ACTION - Have something happen. Your doorbell rings, you answer the door, and a stranger drops dead in front of you. You run to pick up the phone and as you're doing so, you hear someone smashing the back window of your house. You're running through Central Park at night, chased by God knows who, protecting that little package (with CONTENTS UNKNOWN TO THE READER) as if your life depends on it, because it probably does.
CAMERA - Make that first chapter visual. Picture it as the opening sequence of a film, or the trailer that makes you want to plunk down ten bucks to see the movie before it's released on DVD two weeks from now. I'm not saying to describe every last thing or person in detail, but make that opening chapter visceral. Something important has to be at stake, and you can "swing the camera" to other viewpoints (if you're doing a third-person narrative) to increase the mystery of what's going on.
LIGHTS! - In your second chapter, or later, begin to illuminate what has happened in the first chapter. How did your protagonist get to where he or she is? Please note: I'm NOT saying that Chapter 2 is the place to then begin a longwinded backstory about your character's entire life history. I'm saying that in Chapter 2, you can let just a little bit of light onto your scene, dropping a couple of delicious tidbits or hints for your readier. The police have identified that man who dropped dead on your doorstep - It was your wife's lover, whose awareness you'd been blissfully unaware of. You find safety in a little-known hidewaway in Central Park and notice the feet of your attacker running past - he's wearing orange running shoes of the type favored by your boss. When you go to investigate the broken window at the back of your house, you find that your favorite pen has been stolen. But it was a Bic pen that you bought at Walmart for 29 cents. What gives?
You see my point... I don't want to read an autobiography or a biography.

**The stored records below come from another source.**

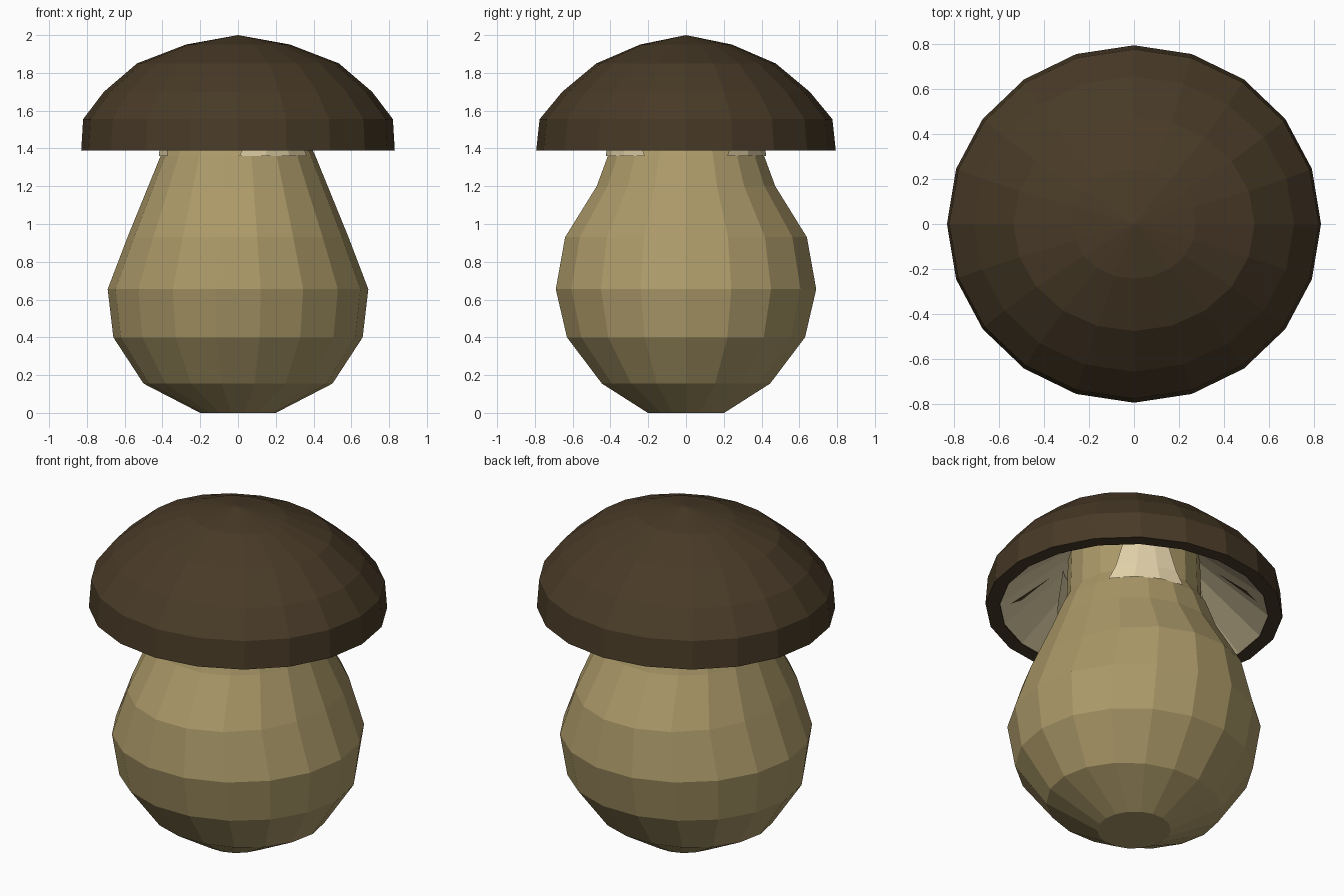
import bpy, bmesh
from math import cos, sin, radians, pi

if "Cube" in bpy.data.objects:
    bpy.data.objects.remove(bpy.data.objects["Cube"])


def material(name, rgb):
    m = bpy.data.materials.new(name)
    m.diffuse_color = (*rgb, 1)
    m.use_nodes = True
    m.node_tree.nodes["Principled BSDF"].inputs["Base Color"].default_value = m.diffuse_color
    return m


BROWN = material("dark brown", (0.065, 0.042, 0.020))
TAN = material("tan", (0.41, 0.32, 0.14))
CREAM = material("cream", (0.75, 0.63, 0.39))


def finish(bm, name, mat, orient=True):
    if orient:
        bmesh.ops.recalc_face_normals(bm, faces=bm.faces)
    me = bpy.data.meshes.new(name)
    bm.to_mesh(me)
    bm.free()
    me.materials.append(mat)
    ob = bpy.data.objects.new(name, me)
    bpy.context.collection.objects.link(ob)
    return ob


def lathe(name, profile, sides, mat, closed=True):
    """Elliptical lathe; profile rows are (x radius, y radius, z)."""
    bm = bmesh.new()
    rings = []
    for rx, ry, z in profile:
        if rx == 0:
            rings.append([bm.verts.new((0, 0, z))] * sides)
        else:
            rings.append([bm.verts.new((rx * cos(2 * pi * i / sides),
                                        ry * sin(2 * pi * i / sides), z))
                          for i in range(sides)])
    for a, b in zip(rings, rings[1:]):
        for i in range(sides):
            j = (i + 1) % sides
            bm.faces.new(list(dict.fromkeys((a[i], a[j], b[j], b[i]))))
    if closed:
        bm.faces.new(rings[0][::-1])
    return finish(bm, name, mat, closed)


# Bulbous stem, with a straight neck inside the cap
lathe("stem", [(0.20, 0.205, 0), (0.50, 0.452, 0.155), (0.66, 0.64, 0.40),
               (0.69, 0.70, 0.655), (0.585, 0.65, 0.93), (0.475, 0.48, 1.20),
               (0.41, 0.42, 1.36), (0.37, 0.37, 1.44), (0.36, 0.36, 1.74)],
      18, TAN)

# Cap shell: flat rim, outer wall and dome (normals face outward)
lathe("cap", [(0.75, 0.715, 1.43), (0.75, 0.715, 1.39), (0.83, 0.793, 1.39),
              (0.82, 0.775, 1.555), (0.71, 0.655, 1.70), (0.535, 0.475, 1.85),
              (0.275, 0.243, 1.95), (0, 0, 2.0)], 20, BROWN, closed=False)

# Underside cone rising to the neck (normals face down)
lathe("gills", [(0.34, 0.34, 1.72), (0.75, 0.715, 1.395)], 20, CREAM, closed=False)


def polar(bm, r, deg, z):
    return bm.verts.new((r * cos(radians(deg)), r * sin(radians(deg)), z))


# Thin dark slits in the underside
bm = bmesh.new()
for k in range(6):
    a = 17 + 60 * k
    bm.faces.new((polar(bm, 0.71, a + 2.5, 1.41), polar(bm, 0.71, a - 2.5, 1.41),
                  polar(bm, 0.46, a, 1.61))).normal_update()
for f in bm.faces:
    if f.normal.z > 0:
        f.normal_flip()
finish(bm, "gill_slits", BROWN, False)

# Three pale collar patches hugging the neck
bm = bmesh.new()
for mid in (-60, 60, 180):
    rows = []
    for r, half, z in ((0.425, 29, 1.36), (0.415, 24, 1.44), (0.39, 16, 1.66)):
        rows.append([polar(bm, r, mid + half * t, z) for t in (-1, -1 / 3, 1 / 3, 1)])
    for lo, hi in zip(rows, rows[1:]):
        for i in range(3):
            bm.faces.new((lo[i], lo[i + 1], hi[i + 1], hi[i]))
finish(bm, "collar_patches", CREAM, False)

I want to read CRIME FICTION. So do the tens of thousands of other devoted mystery fans who are willing to try a new writer who does things right.